The landmark exit of venture capital (VC) investors from online retailer Flipkart through its sale to US retail giant Walmart for $16 billion may now be in the crosshairs of the income tax (I-T) department for tax avoidance.
The Authority for Advance Ruling (AAR) has stated that the funds registered out of Mauritius but with decision-making teams in the US cannot avail of the benefits of the double taxation avoidance agreement (DTAA) between India and Mauritius. The ruling did not disclose the name of the investor, but said that “the funds of the applicants were ultimately controlled by Mr. X (US-based director) and the applicants had only limited control over their fund”.
This investor had sold shares worth Rs 14,500 crore through three entities. AAR concluded that “the head and brain of the companies and consequently their control and management was situated not in Mauritius but outside in the US”.

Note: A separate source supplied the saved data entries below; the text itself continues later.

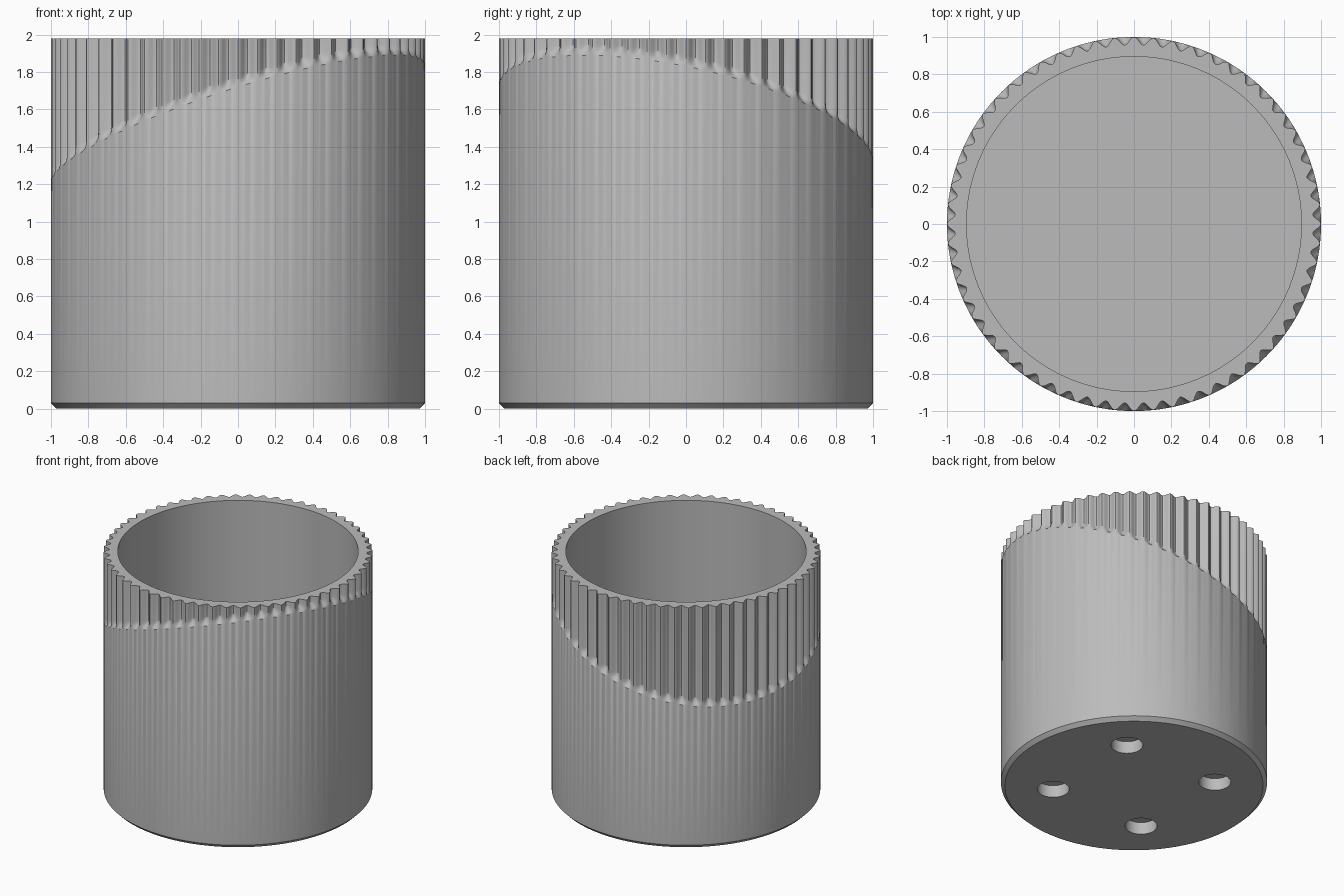
import bpy
import bmesh
from math import cos, sin, pi, radians

if "Cube" in bpy.data.objects:
    bpy.data.objects.remove(bpy.data.objects["Cube"], do_unlink=True)

GROOVES, STEPS = 60, 10
SEGMENTS = GROOVES * STEPS
TOP, FLOOR, INNER = 1.98, 0.2, 0.895
DEPTH, RUNOUT = 0.042, 0.06

grey = bpy.data.materials.new("plain grey")
grey.use_nodes = True
colour = (0.5, 0.5, 0.5, 1)
grey.diffuse_color = colour
grey.node_tree.nodes["Principled BSDF"].inputs["Base Color"].default_value = colour


def column(a):
    """Radius and height pairs from the underside, up the outside, to the inner floor."""
    groove = DEPTH * (1 - cos(GROOVES * a)) / 2
    slant = 1.52 + 0.31 * cos(a) - 0.2 * sin(a)
    pts = [(0.97, 0), (1, 0.03), (1, slant)]
    # rounded run-out at the lower end of each groove
    for t in (0.25, 0.5, 0.75, 1):
        pts.append((1 - groove * sin(t * pi / 2), slant + RUNOUT * t))
    pts += [(1 - groove, TOP), (INNER, TOP), (INNER, FLOOR)]
    return pts


# Cup wall, rim and floor
bm = bmesh.new()
columns = []
for i in range(SEGMENTS):
    a = 2 * pi * i / SEGMENTS
    columns.append([bm.verts.new((r * cos(a), r * sin(a), z)) for r, z in column(a)])
for i, left in enumerate(columns):
    right = columns[(i + 1) % SEGMENTS]
    for k in range(len(left) - 1):
        bm.faces.new((left[k], right[k], right[k + 1], left[k + 1]))
bm.faces.new([c[0] for c in reversed(columns)])
bm.faces.new([c[-1] for c in columns])
mesh = bpy.data.meshes.new("fluted_cup")
bm.to_mesh(mesh)
bm.free()
mesh.materials.append(grey)
cup = bpy.data.objects.new("fluted_cup", mesh)
bpy.context.collection.objects.link(cup)

# Four blind round holes in the underside
for k in range(4):
    a = radians(45 + 90 * k)
    bpy.ops.mesh.primitive_cylinder_add(vertices=48, radius=0.12, depth=0.2,
                                        location=(0.61 * cos(a), 0.61 * sin(a), 0))
    cutter = bpy.context.object
    cutter.name = "hole_cutter"
    cutter.hide_render = True
    cutter.data.materials.append(grey)
    cut = cup.modifiers.new("hole", 'BOOLEAN')
    cut.operation = 'DIFFERENCE'
    cut.solver = 'EXACT'
    cut.object = cutter
    bpy.context.view_layer.objects.active = cup
    bpy.ops.object.modifier_apply(modifier=cut.name)
    bpy.data.objects.remove(cutter, do_unlink=True)

bpy.ops.object.select_all(action='DESELECT')
cup.select_set(True)
bpy.context.view_layer.objects.active = cup
bpy.ops.object.shade_smooth_by_angle(angle=radians(35))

AAR has also observed that the key decisions were taken by the non-resident director after reviewing the minutes of the board meeting. The Mauritius-based shareholders in Flipkart had applied for nil withholding tax, given the DTAA agreement, but this was rejected by the I-T department. The shareholders then took the appeal to AAR, which has now ruled in favour of the tax department.
The ruling further states that the shareholders had set up a “see-through entity” to avail the benefits of India-Mauritius DTAA. AAR has also denied grandfathering benefits for capital gains tax under amended India-Mauritius DTAA as Flipkart was registered in Singapore.